Mental health issues can affect anyone no matter where they are in the world or what time of the year it is.
With the affects from the pandemic still being felt, it’s never been more important to check in with the people around you - whether that’s at home, work, or in your social group.
VP of Operations at yieldHUB, Kevin Robinson, knows this all too well. When he’s not working at yieldHUB, Mr Robinson is the deputy team leader of a mountain rescue team in the UK and is often exposed to high-pressure environments.
As the deputy team leader Kevin's job is to help his team be better equipped when they come face-to-face with life-changing situations.
His job also requires him to handle situations carefully when dealing with people who are suffering from mental health issues.
“The way Mountain Rescue England and Wales works is; even though it’s a voluntary organization, it comes under the police and works also with fire and ambulance services. We’re there to try and help people in need,” Mr Robinson said.
“Sometimes we help search for high-risk missing persons who have intentions of hurting themselves. If we’re lucky we find them in time but this isn’t always the case.
“It can be difficult at times and it’s a reason there are so many mental first aiders in the team.

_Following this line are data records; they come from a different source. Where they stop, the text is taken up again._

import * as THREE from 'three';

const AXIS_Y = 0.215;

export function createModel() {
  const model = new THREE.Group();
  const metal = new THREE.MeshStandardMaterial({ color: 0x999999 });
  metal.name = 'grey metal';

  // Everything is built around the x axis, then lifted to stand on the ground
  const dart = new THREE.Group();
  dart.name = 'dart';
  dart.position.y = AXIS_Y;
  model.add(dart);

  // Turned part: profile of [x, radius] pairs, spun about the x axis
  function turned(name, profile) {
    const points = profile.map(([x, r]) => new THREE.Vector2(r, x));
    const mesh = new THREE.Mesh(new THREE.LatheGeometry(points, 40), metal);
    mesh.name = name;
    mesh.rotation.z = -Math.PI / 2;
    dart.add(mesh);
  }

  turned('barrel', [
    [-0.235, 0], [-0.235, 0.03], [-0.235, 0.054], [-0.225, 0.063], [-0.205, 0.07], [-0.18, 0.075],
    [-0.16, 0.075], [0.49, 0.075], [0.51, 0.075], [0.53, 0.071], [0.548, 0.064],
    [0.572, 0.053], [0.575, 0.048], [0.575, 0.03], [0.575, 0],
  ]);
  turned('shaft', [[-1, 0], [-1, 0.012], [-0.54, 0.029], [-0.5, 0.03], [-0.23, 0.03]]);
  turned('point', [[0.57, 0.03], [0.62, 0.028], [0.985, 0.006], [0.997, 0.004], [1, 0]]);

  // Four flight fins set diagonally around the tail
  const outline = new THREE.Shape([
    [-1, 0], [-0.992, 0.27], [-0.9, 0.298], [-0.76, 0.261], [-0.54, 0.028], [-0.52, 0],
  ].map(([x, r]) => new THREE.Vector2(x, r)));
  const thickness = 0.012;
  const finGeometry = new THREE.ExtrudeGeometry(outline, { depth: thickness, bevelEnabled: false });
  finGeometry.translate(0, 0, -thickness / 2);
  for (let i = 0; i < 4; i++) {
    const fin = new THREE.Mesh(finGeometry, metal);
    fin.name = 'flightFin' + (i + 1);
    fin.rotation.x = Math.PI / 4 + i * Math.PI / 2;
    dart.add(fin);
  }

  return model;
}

We take our duty of care to each other very seriously.”
He said during the pandemic, almost everyone has been impacted in one way or another.

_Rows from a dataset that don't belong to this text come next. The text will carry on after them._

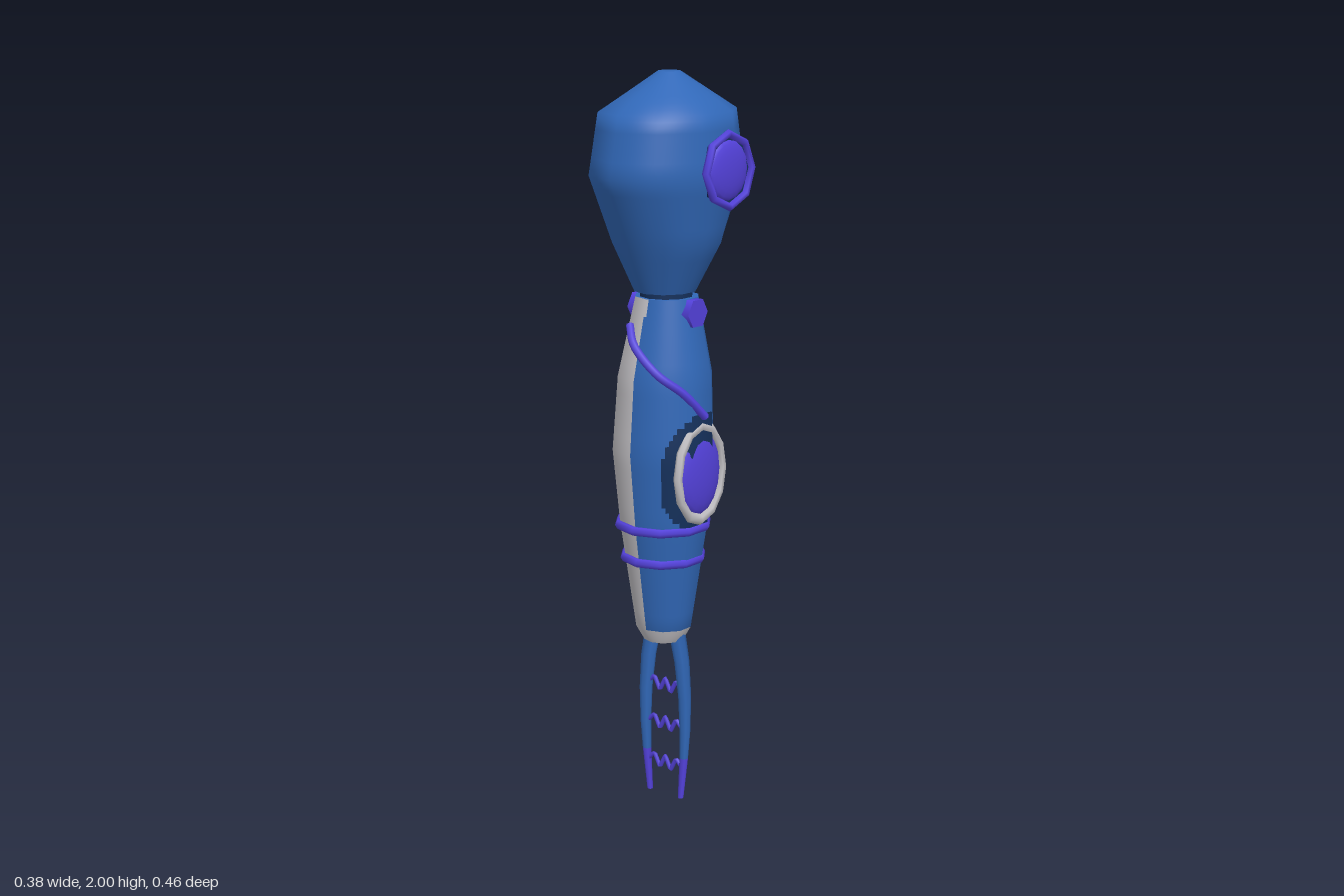
import * as THREE from 'three';

const mat = (name, color) => Object.assign(new THREE.MeshStandardMaterial({ color }), { name });

// Ten-sided tube through stations [y, centreX, centreZ, radiusX, radiusZ], bottom to top.
// rule(x, y, z) picks the material index of each small cell.
function loft(stations, rule, materialCount) {
  const sides = 10, sub = 8, cols = sides * sub;
  const at = (y) => {
    let i = 0;
    while (i < stations.length - 2 && y > stations[i + 1][0]) i++;
    const a = stations[i], b = stations[i + 1];
    const t = THREE.MathUtils.clamp((y - a[0]) / (b[0] - a[0]), 0, 1);
    return a.map((v, k) => v + (b[k] - v) * t);
  };
  const ys = [];
  stations.forEach((s, i) => {
    if (!i) return ys.push(s[0]);
    const y0 = stations[i - 1][0], n = Math.max(1, Math.round((s[0] - y0) / 0.015));
    for (let k = 1; k <= n; k++) ys.push(y0 + (s[0] - y0) * k / n);
  });
  const pos = [], nor = [];
  const lo = ys[0], hi = ys[ys.length - 1];
  for (const y of ys) {
    const [, cx, cz, rx, rz] = at(y);
    const y0 = Math.max(lo, y - 0.04), y1 = Math.min(hi, y + 0.04);
    const A = at(y0), B = at(y1);
    const dx = (B[3] - A[3]) / (y1 - y0), dz = (B[4] - A[4]) / (y1 - y0);
    for (let j = 0; j <= cols; j++) {
      const k = Math.floor(j / sub), t = (j % sub) / sub;
      const a0 = k * Math.PI * 2 / sides, a1 = (k + 1) * Math.PI * 2 / sides;
      const s = Math.sin(a0) * (1 - t) + Math.sin(a1) * t;
      const c = Math.cos(a0) * (1 - t) + Math.cos(a1) * t;
      pos.push(cx + rx * s, y, cz + rz * c);
      const n = new THREE.Vector3(s / rx, -(s * s * dx / rx + c * c * dz / rz), c / rz).normalize();
      nor.push(n.x, n.y, n.z);
    }
  }
  const buckets = Array.from({ length: materialCount }, () => []);
  for (let i = 0; i < ys.length - 1; i++) {
    for (let j = 0; j < cols; j++) {
      const a = i * (cols + 1) + j, b = a + 1, c = a + cols + 1, d = c + 1;
      const mid = [0, 1, 2].map((k) => (pos[a * 3 + k] + pos[d * 3 + k]) / 2);
      buckets[rule(...mid)].push(a, b, d, a, d, c);
    }
  }
  const g = new THREE.BufferGeometry();
  g.setAttribute('position', new THREE.Float32BufferAttribute(pos, 3));
  g.setAttribute('normal', new THREE.Float32BufferAttribute(nor, 3));
  g.setIndex(buckets.flat());
  let start = 0;
  buckets.forEach((b, i) => { g.addGroup(start, b.length, i); start += b.length; });
  return g;
}

export function createModel() {
  const blue = mat('blue shell', 0x3168b8);
  const grey = mat('light grey', 0xc4c2c6);
  const purple = mat('purple', 0x5442dc);
  const dark = mat('dark blue', 0x15315c);
  const model = new THREE.Group();
  const add = (name, geo, material, x = 0, y = 0, z = 0) => {
    const m = new THREE.Mesh(geo, material);
    m.name = name;
    m.position.set(x, y, z);
    model.add(m);
    return m;
  };
  const cap = (name, [y, cx, cz, rx, rz], up, material) => {
    const g = new THREE.CircleGeometry(1, 10, Math.PI / 2).rotateX(up ? -Math.PI / 2 : Math.PI / 2);
    add(name, g.scale(rx, 1, rz), material, cx, y, cz);
  };
  const tube = (name, pts, r, material, tension = 0.5, seg = 24) => {
    const curve = new THREE.CatmullRomCurve3(pts.map((p) => new THREE.Vector3(...p)), false, 'catmullrom', tension);
    return add(name, new THREE.TubeGeometry(curve, seg, r, 6), material);
  };

  // Shoulder shell with a grey patch low on the back
  const shoulder = [
    [1.425, -0.03, -0.015, 0.083, 0.087], [1.56, -0.02, -0.01, 0.15, 0.15],
    [1.74, -0.012, 0, 0.188, 0.229], [1.9, -0.02, -0.012, 0.172, 0.2], [2, -0.022, -0.02, 0.03, 0.03],
  ];
  add('shoulder', loft(shoulder, (x, y, z) => (z < -0.062 && y < 1.55 ? 1 : 0), 2), [blue, grey]);
  cap('shoulderTop', shoulder[4], true, blue);
  cap('shoulderBottom', shoulder[0], false, blue);
  add('neck', new THREE.CylinderGeometry(0.072, 0.072, 0.04, 10), dark, -0.03, 1.418, -0.018);

  // Forearm: grey front quarter and rear panel, grey wrist, dark recess behind the side lens
  const forearm = [
    [0.46, -0.027, -0.004, 0.055, 0.056], [0.5, -0.027, -0.002, 0.08, 0.075],
    [0.8, -0.027, -0.005, 0.125, 0.122], [1, -0.028, -0.002, 0.142, 0.138],
    [1.2, -0.028, -0.01, 0.13, 0.13], [1.41, -0.03, -0.02, 0.088, 0.085],
  ];
  const forearmColour = (x, y, z) => {
    if (y < 0.5) return 1;
    if (x < -0.026 && (z > -0.055 || y > 1.285)) return 1;
    if (x > 0.05 && Math.hypot((z + 0.01) / 0.12, (y - 0.945) / 0.167) < 1) return 2;
    return 0;
  };
  add('forearm', loft(forearm, forearmColour, 3), [blue, grey, dark]);
  cap('forearmTop', forearm[5], true, blue);
  cap('wristBottom', forearm[0], false, blue);

  // Side lens on the shoulder: octagonal rim, dark seat, domed lens
  const rim = add('shoulderLensRim', new THREE.TorusGeometry(0.094, 0.011, 6, 8).rotateY(Math.PI / 2), purple, 0.176, 1.757, -0.02);
  rim.rotation.z = 0.03;
  add('shoulderLensSeat', new THREE.CylinderGeometry(0.09, 0.09, 0.02, 8).rotateZ(-Math.PI / 2), dark, 0.164, 1.757, -0.02);
  const dome = new THREE.SphereGeometry(1, 16, 6, 0, Math.PI * 2, 0, Math.PI / 2).rotateZ(-Math.PI / 2);
  add('shoulderLens', dome, purple, 0.17, 1.757, -0.02).scale.set(0.02, 0.08, 0.08);

  // Oval lens on the forearm
  add('forearmLensRim', new THREE.TorusGeometry(0.094, 0.012, 6, 12).rotateY(Math.PI / 2).scale(1, 1.36, 1), grey, 0.094, 0.945, -0.008);
  add('forearmLens', dome, purple, 0.088, 0.945, -0.008).scale.set(0.027, 0.118, 0.085);

  // Hexagonal pivots either side of the elbow
  for (const x of [-0.119, 0.062]) {
    add('elbowPivot', new THREE.CylinderGeometry(0.041, 0.041, 0.028, 6).rotateZ(Math.PI / 2), purple, x, 1.373, -0.02);
  }

  // Cable wrapping from the front to the side lens
  tube('cable', [[-0.072, 1.34, 0.083], [-0.03, 1.29, 0.113], [0.04, 1.225, 0.108], [0.088, 1.17, 0.055], [0.112, 1.1, -0.008]], 0.011, purple);

  // Wrist bands
  for (const [y, r] of [[0.79, 0.121], [0.698, 0.106]]) {
    add('wristBand', new THREE.TorusGeometry(r, 0.013, 6, 10).rotateX(Math.PI / 2).rotateY(Math.PI / 2), purple, -0.029, y, -0.002);
  }

  // Tapered prongs with purple tips, built from stacked short frustums
  const prong = [[0.49, 0.04, 0.023], [0.4, 0.059, 0.021], [0.3, 0.069, 0.018], [0.2, 0.07, 0.015], [0.12, 0.066, 0.012], [0, 0.055, 0.008]];
  for (const side of [-1, 1]) {
    for (let i = 0; i < prong.length - 1; i++) {
      const [y0, x0, r0] = prong[i], [y1, x1, r1] = prong[i + 1];
      const g = new THREE.CylinderGeometry(r0, r1, y0 - y1, 8);
      const p = g.attributes.position;
      for (let k = 0; k < p.count; k++) {
        const t = 0.5 - p.getY(k) / (y0 - y1);
        p.setX(k, p.getX(k) + side * (x0 + (x1 - x0) * t));
      }
      add(i === 4 ? 'prongTip' : 'prong', g, i === 4 ? purple : blue, -0.028, (y0 + y1) / 2, -0.01);
    }
  }

  // Zigzag sparks between the prongs
  for (const y of [0.32, 0.207, 0.092]) {
    const pts = [];
    for (let i = 0; i <= 6; i++) {
      const amp = i === 0 || i === 6 ? 0 : i % 2 ? 0.018 : -0.018;
      pts.push([-0.028 + (i / 6 - 0.5) * 0.115, y + amp, -0.01]);
    }
    tube('spark', pts, 0.006, purple, 0.1, 36);
  }
  return model;
}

“Even just within my [mountain rescue] team a few marriages have broken down, there have been bereavements where family members have died from covid and businesses have dissolved.
“I also don’t think working from home works for everybody. Working from home can be quite isolating, I am lucky to have family around, kids coming home from school, parents nearby so I still have human interaction
“I know online schooling also puts pressure on some families. Not every family had the technology to be equipped for that.”
Mr Robinson has received extensive training in mental health which has not only helped him as a rescuer but day-to-day including in the workplace.
“I’ve done a course called Performance Under Pressure and it overlaps into day-to-day life. It’s really interesting because I learned most of the time, the highest performing teams are under pressure but it’s about having the right amount of pressure.
“I think it’s important to be aware of when you start to feel stressed because if you’re mindful you can choose to do something about it. People act in different ways when their stress levels get too high.
“I think the key is to manage things that are in your control and not to focus on things that are out of your control. You can control your diet, exercise, who you spend time with, and your hobbies.”
He said running and painting are some of his coping mechanisms but for others, it might be yoga or playing an instrument.
“Make sure you’re around friends and family who are supportive and constructive. Those are the things that are going to help your mental health in the long term.”